PROVIDED DATA:
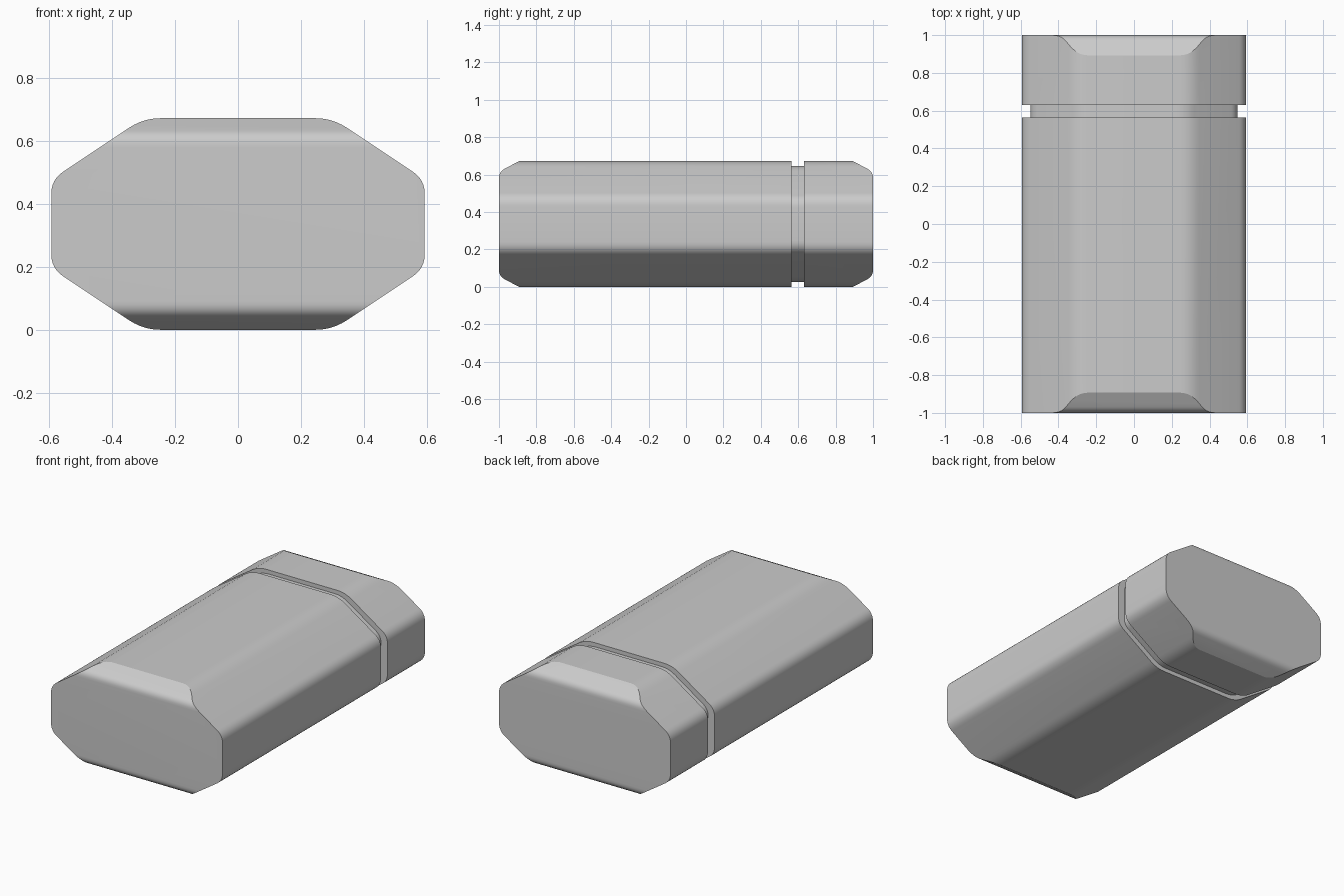
import bpy, bmesh
from mathutils import Vector

if "Cube" in bpy.data.objects:
    bpy.data.objects.remove(bpy.data.objects["Cube"])

H = 0.672            # overall height
MID = H / 2


def round_corner(a, c, b, t, n=6):
    """Curve replacing corner c between neighbours a and b."""
    a, c, b = Vector(a), Vector(c), Vector(b)
    p = c + (a - c).normalized() * t
    q = c + (b - c).normalized() * t
    return [p * (1 - s) ** 2 + c * 2 * s * (1 - s) + q * s * s
            for s in (i / n for i in range(n + 1))]


# Rounded octagonal cross-section (x, z about the middle)
W, w, h, k = 0.593, 0.30, MID, 0.141
quarter = [(W, k), (w, h)]
octagon = (quarter + [(-x, z) for x, z in reversed(quarter)]
           + [(-x, -z) for x, z in quarter]
           + [(x, -z) for x, z in reversed(quarter)])
section = []
for i, c in enumerate(octagon):
    t = 0.055 if abs(c[0]) < 0.5 else 0.045
    section += round_corner(octagon[i - 1], c, octagon[(i + 1) % 8], t)

# Case: sections lofted along y, with a recessed groove near the back
stations = [(-1, 1), (0.565, 1), (0.565, 0.925),
            (0.63, 0.925), (0.63, 1), (1, 1)]
bm = bmesh.new()
rings = [[bm.verts.new((p.x * s, y, MID + p.y * s)) for p in section]
         for y, s in stations]
n = len(section)
for r0, r1 in zip(rings, rings[1:]):
    for i in range(n):
        j = (i + 1) % n
        bm.faces.new((r0[i], r0[j], r1[j], r1[i]))
bm.faces.new(rings[0])
bm.faces.new(rings[-1])
bmesh.ops.recalc_face_normals(bm, faces=bm.faces[:])

# Sloped cuts at the top and bottom of both ends, rounding into the end face
cut = [Vector((0.893, h))] + round_corner((0.893, h), (1, 0.615 - MID), (1, 0), 0.035, 5)
for sy in (-1, 1):
    for sz in (-1, 1):
        for a, b in zip(cut, cut[1:]):
            d = b - a
            res = bmesh.ops.bisect_plane(
                bm, geom=bm.verts[:] + bm.edges[:] + bm.faces[:], dist=1e-6,
                plane_co=(0, sy * a.x, MID + sz * a.y),
                plane_no=(0, -d.y * sy, d.x * sz), clear_outer=True)
            rim = [e for e in bm.edges if e.is_boundary]
            if rim:
                bmesh.ops.holes_fill(bm, edges=rim, sides=0)
bmesh.ops.recalc_face_normals(bm, faces=bm.faces[:])

mesh = bpy.data.meshes.new("case")
bm.to_mesh(mesh)
bm.free()
case = bpy.data.objects.new("case", mesh)
bpy.context.collection.objects.link(case)

grey = bpy.data.materials.new("light grey")
grey.diffuse_color = (0.6, 0.6, 0.6, 1)
grey.use_nodes = True
grey.node_tree.nodes["Principled BSDF"].inputs["Base Color"].default_value = grey.diffuse_color
mesh.materials.append(grey)

bpy.context.view_layer.objects.active = case
case.select_set(True)
bpy.ops.object.shade_smooth_by_angle(angle=0.42)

ABOUT THIS TASK: Return the records above exactly as written. Do not include their images.

ANSWER FOR THE TASK:
import bpy, bmesh
from mathutils import Vector

if "Cube" in bpy.data.objects:
    bpy.data.objects.remove(bpy.data.objects["Cube"])

H = 0.672            # overall height
MID = H / 2


def round_corner(a, c, b, t, n=6):
    """Curve replacing corner c between neighbours a and b."""
    a, c, b = Vector(a), Vector(c), Vector(b)
    p = c + (a - c).normalized() * t
    q = c + (b - c).normalized() * t
    return [p * (1 - s) ** 2 + c * 2 * s * (1 - s) + q * s * s
            for s in (i / n for i in range(n + 1))]


# Rounded octagonal cross-section (x, z about the middle)
W, w, h, k = 0.593, 0.30, MID, 0.141
quarter = [(W, k), (w, h)]
octagon = (quarter + [(-x, z) for x, z in reversed(quarter)]
           + [(-x, -z) for x, z in quarter]
           + [(x, -z) for x, z in reversed(quarter)])
section = []
for i, c in enumerate(octagon):
    t = 0.055 if abs(c[0]) < 0.5 else 0.045
    section += round_corner(octagon[i - 1], c, octagon[(i + 1) % 8], t)

# Case: sections lofted along y, with a recessed groove near the back
stations = [(-1, 1), (0.565, 1), (0.565, 0.925),
            (0.63, 0.925), (0.63, 1), (1, 1)]
bm = bmesh.new()
rings = [[bm.verts.new((p.x * s, y, MID + p.y * s)) for p in section]
         for y, s in stations]
n = len(section)
for r0, r1 in zip(rings, rings[1:]):
    for i in range(n):
        j = (i + 1) % n
        bm.faces.new((r0[i], r0[j], r1[j], r1[i]))
bm.faces.new(rings[0])
bm.faces.new(rings[-1])
bmesh.ops.recalc_face_normals(bm, faces=bm.faces[:])

# Sloped cuts at the top and bottom of both ends, rounding into the end face
cut = [Vector((0.893, h))] + round_corner((0.893, h), (1, 0.615 - MID), (1, 0), 0.035, 5)
for sy in (-1, 1):
    for sz in (-1, 1):
        for a, b in zip(cut, cut[1:]):
            d = b - a
            res = bmesh.ops.bisect_plane(
                bm, geom=bm.verts[:] + bm.edges[:] + bm.faces[:], dist=1e-6,
                plane_co=(0, sy * a.x, MID + sz * a.y),
                plane_no=(0, -d.y * sy, d.x * sz), clear_outer=True)
            rim = [e for e in bm.edges if e.is_boundary]
            if rim:
                bmesh.ops.holes_fill(bm, edges=rim, sides=0)
bmesh.ops.recalc_face_normals(bm, faces=bm.faces[:])

mesh = bpy.data.meshes.new("case")
bm.to_mesh(mesh)
bm.free()
case = bpy.data.objects.new("case", mesh)
bpy.context.collection.objects.link(case)

grey = bpy.data.materials.new("light grey")
grey.diffuse_color = (0.6, 0.6, 0.6, 1)
grey.use_nodes = True
grey.node_tree.nodes["Principled BSDF"].inputs["Base Color"].default_value = grey.diffuse_color
mesh.materials.append(grey)

bpy.context.view_layer.objects.active = case
case.select_set(True)
bpy.ops.object.shade_smooth_by_angle(angle=0.42)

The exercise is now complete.